Collected data
▼
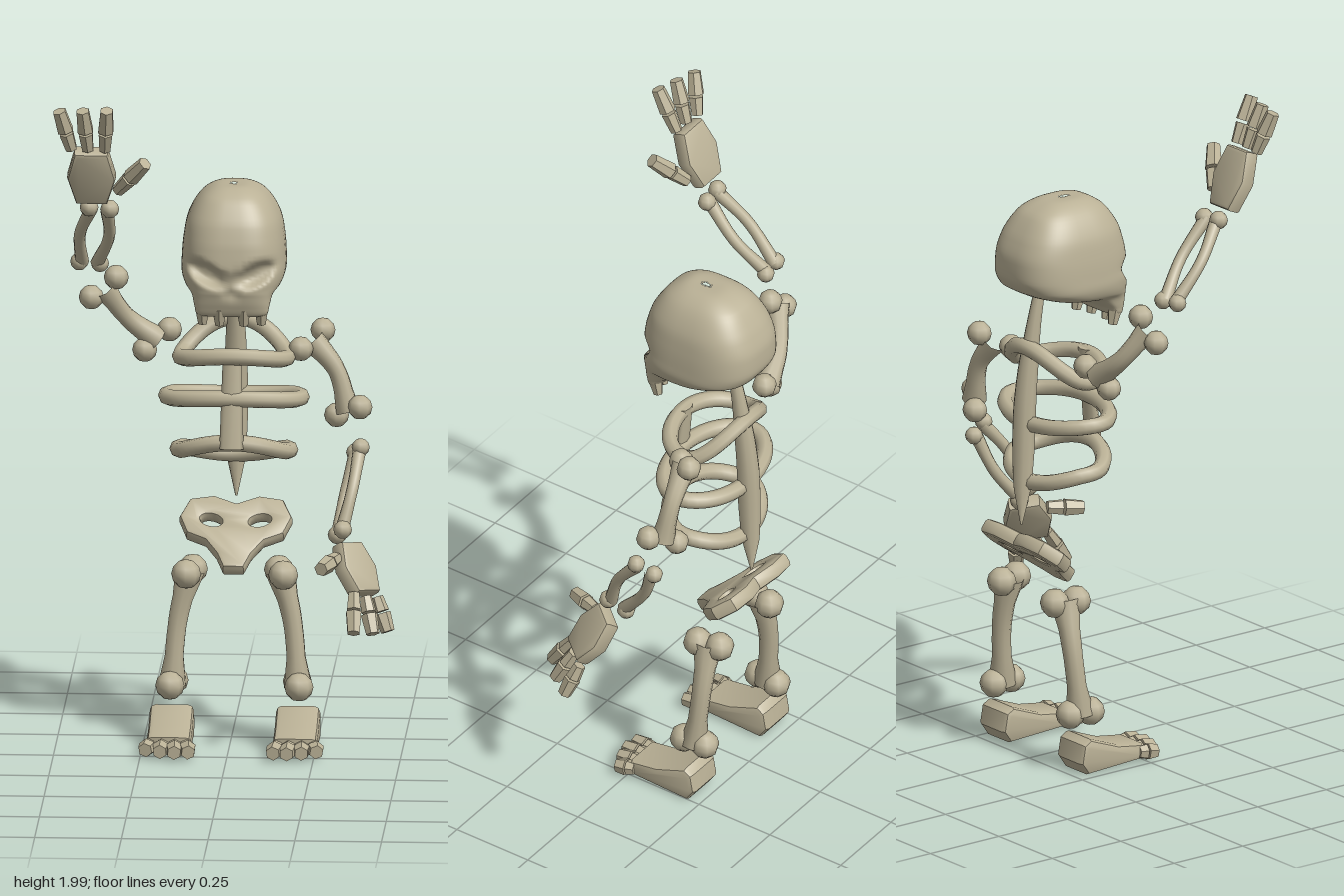
import * as THREE from 'three';
import { toCreasedNormals, mergeVertices } from 'three/addons/utils/BufferGeometryUtils.js';

const bone = new THREE.MeshStandardMaterial({ color: 0xbab196 });
bone.name = 'bone';
const V = (p) => new THREE.Vector3(...p);
const UP = new THREE.Vector3(0, 1, 0);
const CX = 0.013; // mid line of the body

function add(parent, name, geometry) {
  const mesh = new THREE.Mesh(geometry, bone);
  mesh.name = name;
  parent.add(mesh);
  return mesh;
}

function group(parent, name) {
  const g = new THREE.Group();
  g.name = name;
  parent.add(g);
  return g;
}

// Tube along points whose radius follows a list of values
function shaft(parent, name, points, radii, sides = 10) {
  const curve = new THREE.CatmullRomCurve3(points.map(V));
  const n = 20;
  const geo = new THREE.TubeGeometry(curve, n, 1, sides);
  const pos = geo.attributes.position, v = new THREE.Vector3();
  for (let i = 0; i < pos.count; i++) {
    const u = Math.floor(i / (sides + 1)) / n;
    const f = u * (radii.length - 1), k = Math.min(Math.floor(f), radii.length - 2);
    const r = THREE.MathUtils.lerp(radii[k], radii[k + 1], f - k);
    const c = curve.getPointAt(u);
    v.fromBufferAttribute(pos, i).sub(c).multiplyScalar(r).add(c);
    pos.setXYZ(i, v.x, v.y, v.z);
  }
  return add(parent, name, geo);
}

// Pair of rounded knobs either side of a bone end
function knobs(parent, name, at, axis, r) {
  for (const s of [-1, 1]) {
    const m = add(parent, name, new THREE.SphereGeometry(r, 8, 6));
    m.position.copy(V(at)).addScaledVector(V(axis), s);
  }
}

// Six-sided block between two points
function segment(parent, name, a, b, r0, r1) {
  const d = b.clone().sub(a);
  const geo = toCreasedNormals(new THREE.CylinderGeometry(r1, r0, d.length(), 6), 0.6);
  const m = add(parent, name, geo);
  m.position.copy(a).addScaledVector(d, 0.5);
  m.quaternion.setFromUnitVectors(UP, d.normalize());
}

// Finger, thumb or toe made of two separate blocks
function digit(parent, name, from, to, r) {
  const a = V(from), b = V(to);
  segment(parent, name + 'Base', a, a.clone().lerp(b, 0.42), r * 0.72, r * 0.9);
  segment(parent, name + 'Tip', a.clone().lerp(b, 0.48), b, r, r * 0.8);
}

function plate(shape, depth, bevel) {
  const geo = new THREE.ExtrudeGeometry(shape, {
    depth, bevelEnabled: true, bevelThickness: bevel, bevelSize: bevel,
    bevelOffset: -bevel, bevelSegments: 2, curveSegments: 10,
  });
  geo.translate(0, 0, -depth / 2);
  return toCreasedNormals(geo, 0.7);
}

// Skull: stacked cross-sections [y, half width, front z, back z]
function skull(parent) {
  const g = group(parent, 'skull');
  const keys = [
    [1.68, 0.002, -0.1, -0.12], [1.678, 0.05, -0.05, -0.18], [1.65, 0.095, 0, -0.24],
    [1.59, 0.132, 0.04, -0.285], [1.53, 0.145, 0.058, -0.308], [1.47, 0.15, 0.066, -0.31],
    [1.43, 0.15, 0.065, -0.29], [1.4, 0.138, 0.062, -0.22], [1.38, 0.118, 0.057, -0.09],
    [1.345, 0.108, 0.046, -0.03], [1.322, 0.1, 0.036, -0.01], [1.318, 0.002, 0.02, 0.018],
  ];
  const size = new THREE.CatmullRomCurve3(keys.map((k) => V([k[0], k[1], 0])));
  const depth = new THREE.CatmullRomCurve3(keys.map((k) => V([k[2], k[3], 0])));
  const cols = 64, rows = 55;
  let geo = new THREE.SphereGeometry(1, cols, rows);
  const pos = geo.attributes.position;
  const soft = (v) => Math.sign(v) * Math.abs(v) ** 0.72;
  for (let i = 0; i < pos.count; i++) {
    const t = Math.floor(i / (cols + 1)) / rows, a = (i % (cols + 1)) / cols * Math.PI * 2;
    const s = size.getPoint(t), d = depth.getPoint(t);
    const x = -s.y * soft(Math.cos(a)), y = s.x;
    let z = (d.x + d.y) / 2 + (d.x - d.y) / 2 * soft(Math.sin(a));
    if (Math.sin(a) > 0.2 && z > -0.05) {
      // slanted eye sockets and a small nose hollow
      const ex = Math.abs(x) - 0.07, ey = y - 1.445 - 0.35 * ex;
      const e = (ex / 0.052) ** 2 + (ey / 0.03) ** 2;
      const n = (x / 0.018) ** 2 + ((y - 1.39) / 0.018) ** 2;
      z -= 0.04 * Math.exp(-e * e) + 0.012 * Math.exp(-n);
    }
    pos.setXYZ(i, x, y, z);
  }
  geo.deleteAttribute('uv');
  geo.deleteAttribute('normal');
  geo = mergeVertices(geo, 1e-5);
  geo.computeVertexNormals();
  add(g, 'cranium', geo);
  for (const x of [-0.085, -0.035, 0.035, 0.085]) {
    const z = Math.abs(x) > 0.05 ? 0.005 : 0.02;
    segment(g, 'tooth', V([x, 1.34, z + 0.004]), V([x, 1.29, z - 0.005]), 0.023, 0.014);
  }
  g.position.x = CX + 0.002;
}

// Rib hoops, tilted by separate side, front and back heights
function ribCage(parent) {
  const g = group(parent, 'ribCage');
  const ribs = [[0.155, 1.16, 1.185, 1.25], [0.195, 1.042, 1.06, 1.022], [0.162, 0.885, 0.93, 0.845]];
  for (const [rx, side, front, back] of ribs) {
    const pts = [];
    for (let i = 0; i < 20; i++) {
      const a = i / 20 * Math.PI * 2, s = Math.sin(a);
      pts.push(V([CX + rx * Math.cos(a), side + ((s > 0 ? front : back) - side) * s * s, -0.137 + 0.112 * s]));
    }
    add(g, 'rib', new THREE.TubeGeometry(new THREE.CatmullRomCurve3(pts, true), 48, 0.024, 8, true));
  }
  const sternum = add(g, 'sternum', toCreasedNormals(new THREE.CylinderGeometry(0.026, 0.035, 0.29, 8), 0.9));
  sternum.scale.z = 0.5;
  sternum.position.set(CX, 1.06, -0.022);
  sternum.rotation.x = -0.11;
  shaft(g, 'spine', [[CX, 1.42, -0.2], [CX, 1.3, -0.225], [CX, 1.1, -0.253], [CX, 0.9, -0.262], [CX, 0.715, -0.268]],
    [0.016, 0.022, 0.03, 0.034, 0.034, 0.028, 0.003]);
}

// Tilted hip plate with two lobes and two openings
function pelvis(parent) {
  const half = [[0.03, 0], [0.05, 0.05], [0.085, 0.1], [0.14, 0.125], [0.163, 0.185], [0.135, 0.25], [0.065, 0.262]];
  const outline = [...half, [0, 0.235], ...half.map(([x, y]) => [-x, y]).reverse()];
  const shape = new THREE.Shape(outline.map(([x, y]) => new THREE.Vector2(x, y)));
  for (const s of [-1, 1]) {
    const hole = new THREE.Path();
    hole.absellipse(s * 0.07, 0.172, 0.032, 0.02, 0, Math.PI * 2, false, s * 0.3);
    shape.holes.push(hole);
  }
  const m = add(parent, 'pelvis', plate(shape, 0.022, 0.012));
  m.position.set(CX, 0.53, -0.105);
  m.rotation.x = -0.9;
}

function leg(parent, s) {
  const g = group(parent, s > 0 ? 'leftLeg' : 'rightLeg');
  const X = (x) => CX + s * x;
  shaft(g, 'legBone', [[X(0.13), 0.51, -0.21], [X(0.165), 0.36, -0.21], [X(0.182), 0.17, -0.195]],
    [0.045, 0.031, 0.028, 0.028, 0.042]);
  knobs(g, 'hipKnob', [X(0.132), 0.503, -0.21], [s * 0.008, 0, 0.033], 0.043);
  knobs(g, 'ankleKnob', [X(0.182), 0.176, -0.195], [s * 0.004, 0, 0.034], 0.042);
  // foot from a side profile, drawn as z and y
  const profile = [[-0.21, 0.004], [-0.235, 0.04], [-0.225, 0.095], [-0.2, 0.11], [-0.1, 0.072], [-0.01, 0.058], [-0.01, 0.012]];
  const foot = add(g, 'foot', plate(new THREE.Shape(profile.map(([z, y]) => new THREE.Vector2(z, y))), 0.095, 0.016));
  foot.rotation.y = -Math.PI / 2;
  foot.position.x = X(0.182);
  [[-0.06, 0.055], [-0.02, 0.062], [0.022, 0.052], [0.065, 0.032]].forEach(([x, z]) =>
    digit(g, 'toe', [X(0.182 + x * 0.85), 0.035, -0.025], [X(0.182 + x), 0.03, z], 0.026));
}

// Arm: upper bone, two bowed forearm bones, palm and digits
function arm(parent, name, a) {
  const g = group(parent, name);
  shaft(g, 'upperArm', a.upper, [0.038, 0.03, 0.026, 0.028, 0.036]);
  knobs(g, 'shoulderKnob', a.upper[0], a.shoulderAxis, 0.036);
  knobs(g, 'elbowKnob', a.upper[2], a.elbowAxis, 0.036);
  const [top, end] = a.fore.map(V), side = V(a.foreSide).normalize();
  for (const s of [-1, 1]) {
    const at = (t, w) => top.clone().lerp(end, t).addScaledVector(side, s * w).toArray();
    shaft(g, 'forearmBone', [at(0, 0.022), at(0.5, 0.042), at(1, 0.022)], [0.02, 0.017, 0.017, 0.02]);
  }
  const spread = side.clone().multiplyScalar(0.03).toArray();
  knobs(g, 'forearmTop', a.fore[0], spread, 0.026);
  knobs(g, 'wristKnob', a.fore[1], spread, 0.027);
  // palm, a six-sided plate turned to the hand's own axes
  const from = V(a.palm[0]), dir = V(a.palm[1]).sub(from), len = dir.length();
  dir.normalize();
  const across = V(a.palmSide).addScaledVector(dir, -V(a.palmSide).dot(dir)).normalize();
  const outline = [[-0.045, 0], [0.045, 0], [0.07, 0.5], [0.048, 1], [-0.048, 1], [-0.07, 0.5]];
  const palm = add(g, 'palm', plate(new THREE.Shape(outline.map(([x, t]) => new THREE.Vector2(x, t * len))), 0.026, 0.012));
  palm.quaternion.setFromRotationMatrix(new THREE.Matrix4().makeBasis(across, dir, across.clone().cross(dir)));
  palm.position.copy(from);
  a.fingers.forEach(([p, q]) => digit(g, 'finger', p, q, 0.025));
  digit(g, 'thumb', a.thumb[0], a.thumb[1], 0.026);
}

export function createModel() {
  const model = new THREE.Group();
  model.name = 'skeleton';
  skull(model);
  ribCage(model);
  pelvis(model);
  for (const s of [-1, 1]) leg(model, s);
  arm(model, 'rightArm', {
    upper: [[-0.21, 1.2, -0.165], [-0.295, 1.27, -0.145], [-0.36, 1.37, -0.095]],
    shoulderAxis: [0.035, 0.027, -0.015], elbowAxis: [0.036, 0.03, 0],
    fore: [[-0.398, 1.455, -0.045], [-0.36, 1.66, 0.135]], foreSide: [1, -0.1, -0.1],
    palm: [[-0.38, 1.69, 0.165], [-0.378, 1.855, 0.235]], palmSide: [1, 0, 0],
    fingers: [
      [[-0.435, 1.86, 0.24], [-0.468, 1.98, 0.275]],
      [[-0.387, 1.86, 0.245], [-0.4, 1.985, 0.29]],
      [[-0.338, 1.86, 0.245], [-0.33, 1.99, 0.305]],
    ],
    thumb: [[-0.305, 1.725, 0.185], [-0.222, 1.822, 0.25]],
  });
  arm(model, 'leftArm', {
    upper: [[0.235, 1.2, -0.19], [0.305, 1.11, -0.195], [0.34, 0.99, -0.185]],
    shoulderAxis: [0.03, 0.02, -0.035], elbowAxis: [0.035, 0.018, 0.025],
    fore: [[0.37, 0.885, -0.145], [0.325, 0.672, -0.015]], foreSide: [0.3, 0.45, 0.8],
    palm: [[0.345, 0.64, 0], [0.402, 0.51, 0.072]], palmSide: [-0.065, 0.02, 0.08],
    fingers: [
      [[0.372, 0.52, 0.105], [0.375, 0.42, 0.178]],
      [[0.405, 0.505, 0.08], [0.428, 0.407, 0.13]],
      [[0.435, 0.495, 0.04], [0.468, 0.4, 0.07]],
    ],
    thumb: [[0.32, 0.615, 0.065], [0.28, 0.605, 0.165]],
  });
  return model;
}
▲
▸ Task to carry out: Where in the entries does the word "clone" occur? Copy out each line that has it.

▸ Exercise output:
  const d = b.clone().sub(a);
  segment(parent, name + 'Base', a, a.clone().lerp(b, 0.42), r * 0.72, r * 0.9);
  segment(parent, name + 'Tip', a.clone().lerp(b, 0.48), b, r, r * 0.8);
    const at = (t, w) => top.clone().lerp(end, t).addScaledVector(side, s * w).toArray();
  const spread = side.clone().multiplyScalar(0.03).toArray();
  palm.quaternion.setFromRotationMatrix(new THREE.Matrix4().makeBasis(across, dir, across.clone().cross(dir)));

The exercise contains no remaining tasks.